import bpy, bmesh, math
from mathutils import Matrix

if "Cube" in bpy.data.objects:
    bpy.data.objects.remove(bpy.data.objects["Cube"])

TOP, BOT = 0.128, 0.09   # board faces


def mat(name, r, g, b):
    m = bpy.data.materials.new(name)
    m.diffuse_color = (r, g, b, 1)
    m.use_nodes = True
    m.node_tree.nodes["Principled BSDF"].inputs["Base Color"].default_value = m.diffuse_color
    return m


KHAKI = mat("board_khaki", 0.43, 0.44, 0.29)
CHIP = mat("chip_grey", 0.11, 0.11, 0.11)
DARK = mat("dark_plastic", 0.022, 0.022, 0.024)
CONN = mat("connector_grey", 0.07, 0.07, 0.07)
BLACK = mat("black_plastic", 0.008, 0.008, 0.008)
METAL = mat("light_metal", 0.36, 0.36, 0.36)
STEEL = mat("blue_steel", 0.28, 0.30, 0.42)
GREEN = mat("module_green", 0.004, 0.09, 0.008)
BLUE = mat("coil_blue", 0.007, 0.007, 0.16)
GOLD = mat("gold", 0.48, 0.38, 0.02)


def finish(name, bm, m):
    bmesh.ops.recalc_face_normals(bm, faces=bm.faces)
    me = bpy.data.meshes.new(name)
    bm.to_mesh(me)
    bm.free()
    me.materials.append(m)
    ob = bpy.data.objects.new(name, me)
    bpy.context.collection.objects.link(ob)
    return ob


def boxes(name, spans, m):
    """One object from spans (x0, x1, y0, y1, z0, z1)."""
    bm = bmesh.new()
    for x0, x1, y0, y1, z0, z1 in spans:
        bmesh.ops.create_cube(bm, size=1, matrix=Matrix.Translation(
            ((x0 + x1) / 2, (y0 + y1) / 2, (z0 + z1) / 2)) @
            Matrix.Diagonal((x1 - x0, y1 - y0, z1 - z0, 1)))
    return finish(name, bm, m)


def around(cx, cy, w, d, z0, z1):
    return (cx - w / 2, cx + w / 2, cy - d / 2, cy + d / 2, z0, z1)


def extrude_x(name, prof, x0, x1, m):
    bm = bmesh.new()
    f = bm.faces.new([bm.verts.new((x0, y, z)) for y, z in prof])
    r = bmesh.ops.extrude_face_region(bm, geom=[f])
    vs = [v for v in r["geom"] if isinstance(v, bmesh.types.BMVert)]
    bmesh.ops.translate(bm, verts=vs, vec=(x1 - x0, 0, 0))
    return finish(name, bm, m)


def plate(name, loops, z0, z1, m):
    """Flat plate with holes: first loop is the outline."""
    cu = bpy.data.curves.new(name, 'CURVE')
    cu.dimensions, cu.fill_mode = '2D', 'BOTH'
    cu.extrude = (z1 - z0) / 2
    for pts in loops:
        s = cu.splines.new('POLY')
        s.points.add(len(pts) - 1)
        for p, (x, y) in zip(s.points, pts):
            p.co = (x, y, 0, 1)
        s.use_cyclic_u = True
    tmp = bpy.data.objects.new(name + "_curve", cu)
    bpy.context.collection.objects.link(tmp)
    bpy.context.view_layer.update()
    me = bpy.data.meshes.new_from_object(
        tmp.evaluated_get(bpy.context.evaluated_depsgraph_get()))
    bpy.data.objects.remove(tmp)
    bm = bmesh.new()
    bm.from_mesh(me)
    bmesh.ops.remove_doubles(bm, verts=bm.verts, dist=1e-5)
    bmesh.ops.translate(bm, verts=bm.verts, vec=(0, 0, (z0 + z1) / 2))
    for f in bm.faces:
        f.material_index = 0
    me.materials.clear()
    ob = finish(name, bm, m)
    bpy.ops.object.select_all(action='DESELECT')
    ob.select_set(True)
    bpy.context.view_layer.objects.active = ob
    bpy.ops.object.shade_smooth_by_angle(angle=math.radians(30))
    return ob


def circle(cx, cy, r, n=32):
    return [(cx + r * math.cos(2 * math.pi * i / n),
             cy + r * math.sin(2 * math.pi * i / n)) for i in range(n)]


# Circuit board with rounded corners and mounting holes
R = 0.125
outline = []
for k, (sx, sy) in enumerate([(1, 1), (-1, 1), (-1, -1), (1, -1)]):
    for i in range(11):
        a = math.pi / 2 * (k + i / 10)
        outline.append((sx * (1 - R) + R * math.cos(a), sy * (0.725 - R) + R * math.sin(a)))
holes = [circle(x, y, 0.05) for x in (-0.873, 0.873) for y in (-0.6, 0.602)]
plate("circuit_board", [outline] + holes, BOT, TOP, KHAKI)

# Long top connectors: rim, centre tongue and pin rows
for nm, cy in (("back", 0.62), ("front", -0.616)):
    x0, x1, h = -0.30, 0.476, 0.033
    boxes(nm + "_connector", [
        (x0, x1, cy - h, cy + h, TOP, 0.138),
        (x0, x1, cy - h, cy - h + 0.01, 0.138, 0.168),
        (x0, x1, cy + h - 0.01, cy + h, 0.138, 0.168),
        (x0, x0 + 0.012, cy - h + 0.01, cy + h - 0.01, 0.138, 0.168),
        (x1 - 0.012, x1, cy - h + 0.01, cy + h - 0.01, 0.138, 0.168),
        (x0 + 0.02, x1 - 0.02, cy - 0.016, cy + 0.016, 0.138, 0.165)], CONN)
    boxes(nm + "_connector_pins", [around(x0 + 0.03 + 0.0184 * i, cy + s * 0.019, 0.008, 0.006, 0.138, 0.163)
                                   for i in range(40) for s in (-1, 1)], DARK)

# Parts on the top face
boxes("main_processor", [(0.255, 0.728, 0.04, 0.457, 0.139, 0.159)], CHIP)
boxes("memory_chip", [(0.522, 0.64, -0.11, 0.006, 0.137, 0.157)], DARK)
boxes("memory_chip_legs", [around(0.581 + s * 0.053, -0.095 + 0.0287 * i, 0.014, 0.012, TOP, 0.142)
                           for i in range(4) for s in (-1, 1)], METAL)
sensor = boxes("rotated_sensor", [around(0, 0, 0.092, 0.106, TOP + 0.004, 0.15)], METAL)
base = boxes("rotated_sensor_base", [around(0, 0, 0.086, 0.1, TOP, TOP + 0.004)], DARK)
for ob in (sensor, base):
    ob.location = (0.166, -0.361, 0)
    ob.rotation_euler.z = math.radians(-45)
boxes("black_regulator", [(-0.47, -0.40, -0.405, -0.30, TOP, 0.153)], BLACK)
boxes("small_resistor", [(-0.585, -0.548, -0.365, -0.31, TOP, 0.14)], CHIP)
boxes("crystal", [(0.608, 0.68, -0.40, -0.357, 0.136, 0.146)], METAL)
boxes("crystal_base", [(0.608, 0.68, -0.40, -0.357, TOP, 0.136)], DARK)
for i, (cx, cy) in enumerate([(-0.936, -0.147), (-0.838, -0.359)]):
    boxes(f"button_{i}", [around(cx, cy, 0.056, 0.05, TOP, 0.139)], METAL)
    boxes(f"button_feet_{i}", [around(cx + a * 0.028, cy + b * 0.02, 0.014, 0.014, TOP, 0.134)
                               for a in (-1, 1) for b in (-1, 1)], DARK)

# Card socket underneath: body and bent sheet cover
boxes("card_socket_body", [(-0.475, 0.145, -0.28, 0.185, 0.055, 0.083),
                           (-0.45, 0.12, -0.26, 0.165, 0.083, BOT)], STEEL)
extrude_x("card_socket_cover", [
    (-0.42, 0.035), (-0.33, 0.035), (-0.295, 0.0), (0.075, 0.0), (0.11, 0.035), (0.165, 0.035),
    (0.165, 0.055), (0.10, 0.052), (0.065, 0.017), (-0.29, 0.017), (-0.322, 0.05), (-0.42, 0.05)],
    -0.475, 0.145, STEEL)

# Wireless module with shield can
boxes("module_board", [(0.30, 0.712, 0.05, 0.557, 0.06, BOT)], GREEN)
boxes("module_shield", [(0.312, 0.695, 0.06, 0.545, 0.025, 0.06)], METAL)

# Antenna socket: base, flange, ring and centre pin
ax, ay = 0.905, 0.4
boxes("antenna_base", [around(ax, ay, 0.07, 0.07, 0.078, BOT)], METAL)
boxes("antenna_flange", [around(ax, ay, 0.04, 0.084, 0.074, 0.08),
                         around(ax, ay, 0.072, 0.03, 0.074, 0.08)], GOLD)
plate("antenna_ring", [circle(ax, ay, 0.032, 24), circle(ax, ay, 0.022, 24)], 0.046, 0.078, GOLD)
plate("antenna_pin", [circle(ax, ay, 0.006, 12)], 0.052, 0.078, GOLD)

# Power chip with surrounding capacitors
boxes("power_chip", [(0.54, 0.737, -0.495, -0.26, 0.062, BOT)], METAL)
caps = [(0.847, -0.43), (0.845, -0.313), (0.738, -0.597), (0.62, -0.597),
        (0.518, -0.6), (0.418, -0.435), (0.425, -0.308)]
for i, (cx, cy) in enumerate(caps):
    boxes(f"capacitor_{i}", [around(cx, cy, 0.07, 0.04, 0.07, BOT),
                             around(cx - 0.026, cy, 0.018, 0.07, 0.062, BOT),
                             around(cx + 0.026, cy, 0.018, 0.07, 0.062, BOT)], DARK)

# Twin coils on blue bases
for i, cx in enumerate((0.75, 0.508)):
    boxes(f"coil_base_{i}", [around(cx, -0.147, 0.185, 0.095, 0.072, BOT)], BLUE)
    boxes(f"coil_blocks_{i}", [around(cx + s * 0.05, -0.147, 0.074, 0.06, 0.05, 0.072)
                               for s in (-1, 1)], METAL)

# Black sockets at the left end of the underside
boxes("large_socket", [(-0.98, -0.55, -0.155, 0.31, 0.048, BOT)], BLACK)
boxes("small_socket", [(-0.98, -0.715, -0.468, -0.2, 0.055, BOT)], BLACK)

^^^^^^^^

#### Task to complete:
In the records, how many lines have the word "return" in them? Only the number is needed.

#### Solution for this task:
7